How to complete this task:
Please copy out the entries exactly, skipping any pictures.

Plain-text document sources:
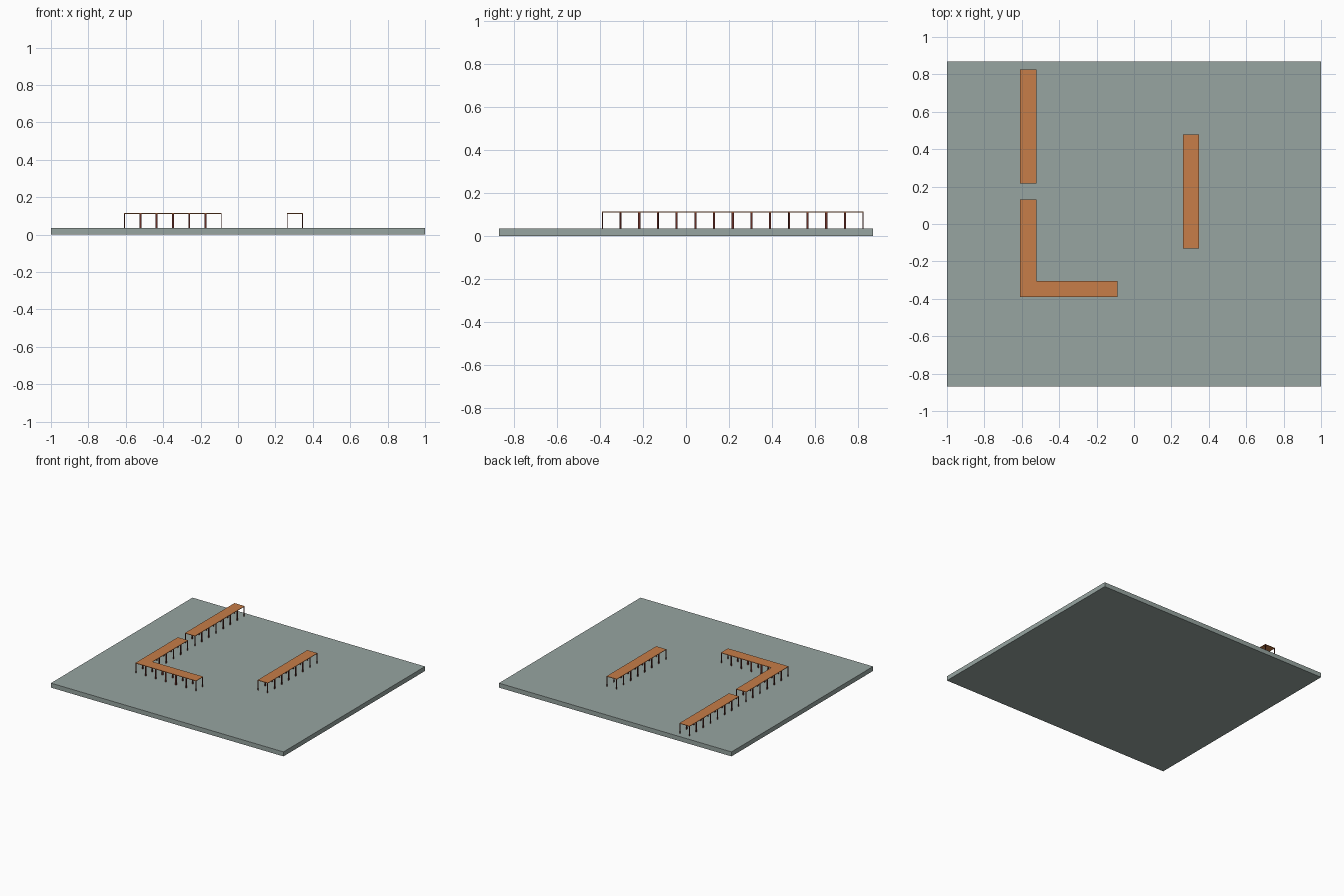
import bpy, bmesh

if "Cube" in bpy.data.objects:
    bpy.data.objects.remove(bpy.data.objects["Cube"])

CELL = 2 / 23            # the layout follows a 23 x 20 grid
BASE_TOP = 0.035
DECK_TOP = 0.114
DECK_T = 0.004
LEG = 0.005


def material(name, rgb):
    m = bpy.data.materials.new(name)
    m.diffuse_color = (*rgb, 1)
    m.use_nodes = True
    m.node_tree.nodes["Principled BSDF"].inputs["Base Color"].default_value = m.diffuse_color
    return m


grey = material("grey green", (0.31, 0.375, 0.355))
orange = material("wood orange", (0.57, 0.205, 0.065))
maroon = material("dark maroon", (0.14, 0.028, 0.02))


def add_box(bm, lo, hi):
    """Closed box between two corners."""
    verts = bmesh.ops.create_cube(bm, size=1)["verts"]
    for v in verts:
        v.co = [lo[i] if v.co[i] < 0 else hi[i] for i in range(3)]


def make_object(name, bm, mat):
    bmesh.ops.recalc_face_normals(bm, faces=bm.faces)
    mesh = bpy.data.meshes.new(name)
    bm.to_mesh(mesh)
    bm.free()
    mesh.materials.append(mat)
    ob = bpy.data.objects.new(name, mesh)
    bpy.context.collection.objects.link(ob)
    return ob


# Floor slab
bm = bmesh.new()
add_box(bm, (-1, -10 * CELL, 0), (1, 10 * CELL, BASE_TOP))
make_object("floor_slab", bm, grey)


def platform(name, outline, cells):
    """Thin deck from an outline, four corner legs under every grid cell."""
    bm = bmesh.new()
    face = bm.faces.new([bm.verts.new((x * CELL, y * CELL, DECK_TOP - DECK_T))
                         for x, y in outline])
    new = bmesh.ops.extrude_face_region(bm, geom=[face])["geom"]
    bmesh.ops.translate(bm, vec=(0, 0, DECK_T),
                        verts=[g for g in new if isinstance(g, bmesh.types.BMVert)])
    make_object(name + "_deck", bm, orange)

    bm = bmesh.new()
    for cx, cy in cells:
        x0, y0 = cx * CELL, cy * CELL
        for x in (x0, x0 + CELL - LEG):
            for y in (y0, y0 + CELL - LEG):
                add_box(bm, (x, y, BASE_TOP),
                        (x + LEG, y + LEG, DECK_TOP - DECK_T))
    make_object(name + "_legs", bm, maroon)


def strip(x, y, n):
    """Outline and cells of a straight run of n cells along y."""
    return ([(x, y), (x + 1, y), (x + 1, y + n), (x, y + n)],
            [(x, y + i) for i in range(n)])


# Two straight platforms
platform("back_left_platform", *strip(-7, 2.5, 7))
platform("right_platform", *strip(3, -1.5, 7))

# L-shaped platform
platform("corner_platform",
         [(-7, -4.5), (-1, -4.5), (-1, -3.5), (-6, -3.5), (-6, 1.5), (-7, 1.5)],
         [(-7, -4.5 + i) for i in range(6)] + [(-6 + i, -4.5) for i in range(5)])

Final answer:
import bpy, bmesh

if "Cube" in bpy.data.objects:
    bpy.data.objects.remove(bpy.data.objects["Cube"])

CELL = 2 / 23            # the layout follows a 23 x 20 grid
BASE_TOP = 0.035
DECK_TOP = 0.114
DECK_T = 0.004
LEG = 0.005


def material(name, rgb):
    m = bpy.data.materials.new(name)
    m.diffuse_color = (*rgb, 1)
    m.use_nodes = True
    m.node_tree.nodes["Principled BSDF"].inputs["Base Color"].default_value = m.diffuse_color
    return m


grey = material("grey green", (0.31, 0.375, 0.355))
orange = material("wood orange", (0.57, 0.205, 0.065))
maroon = material("dark maroon", (0.14, 0.028, 0.02))


def add_box(bm, lo, hi):
    """Closed box between two corners."""
    verts = bmesh.ops.create_cube(bm, size=1)["verts"]
    for v in verts:
        v.co = [lo[i] if v.co[i] < 0 else hi[i] for i in range(3)]


def make_object(name, bm, mat):
    bmesh.ops.recalc_face_normals(bm, faces=bm.faces)
    mesh = bpy.data.meshes.new(name)
    bm.to_mesh(mesh)
    bm.free()
    mesh.materials.append(mat)
    ob = bpy.data.objects.new(name, mesh)
    bpy.context.collection.objects.link(ob)
    return ob


# Floor slab
bm = bmesh.new()
add_box(bm, (-1, -10 * CELL, 0), (1, 10 * CELL, BASE_TOP))
make_object("floor_slab", bm, grey)


def platform(name, outline, cells):
    """Thin deck from an outline, four corner legs under every grid cell."""
    bm = bmesh.new()
    face = bm.faces.new([bm.verts.new((x * CELL, y * CELL, DECK_TOP - DECK_T))
                         for x, y in outline])
    new = bmesh.ops.extrude_face_region(bm, geom=[face])["geom"]
    bmesh.ops.translate(bm, vec=(0, 0, DECK_T),
                        verts=[g for g in new if isinstance(g, bmesh.types.BMVert)])
    make_object(name + "_deck", bm, orange)

    bm = bmesh.new()
    for cx, cy in cells:
        x0, y0 = cx * CELL, cy * CELL
        for x in (x0, x0 + CELL - LEG):
            for y in (y0, y0 + CELL - LEG):
                add_box(bm, (x, y, BASE_TOP),
                        (x + LEG, y + LEG, DECK_TOP - DECK_T))
    make_object(name + "_legs", bm, maroon)


def strip(x, y, n):
    """Outline and cells of a straight run of n cells along y."""
    return ([(x, y), (x + 1, y), (x + 1, y + n), (x, y + n)],
            [(x, y + i) for i in range(n)])


# Two straight platforms
platform("back_left_platform", *strip(-7, 2.5, 7))
platform("right_platform", *strip(3, -1.5, 7))

# L-shaped platform
platform("corner_platform",
         [(-7, -4.5), (-1, -4.5), (-1, -3.5), (-6, -3.5), (-6, 1.5), (-7, 1.5)],
         [(-7, -4.5 + i) for i in range(6)] + [(-6 + i, -4.5) for i in range(5)])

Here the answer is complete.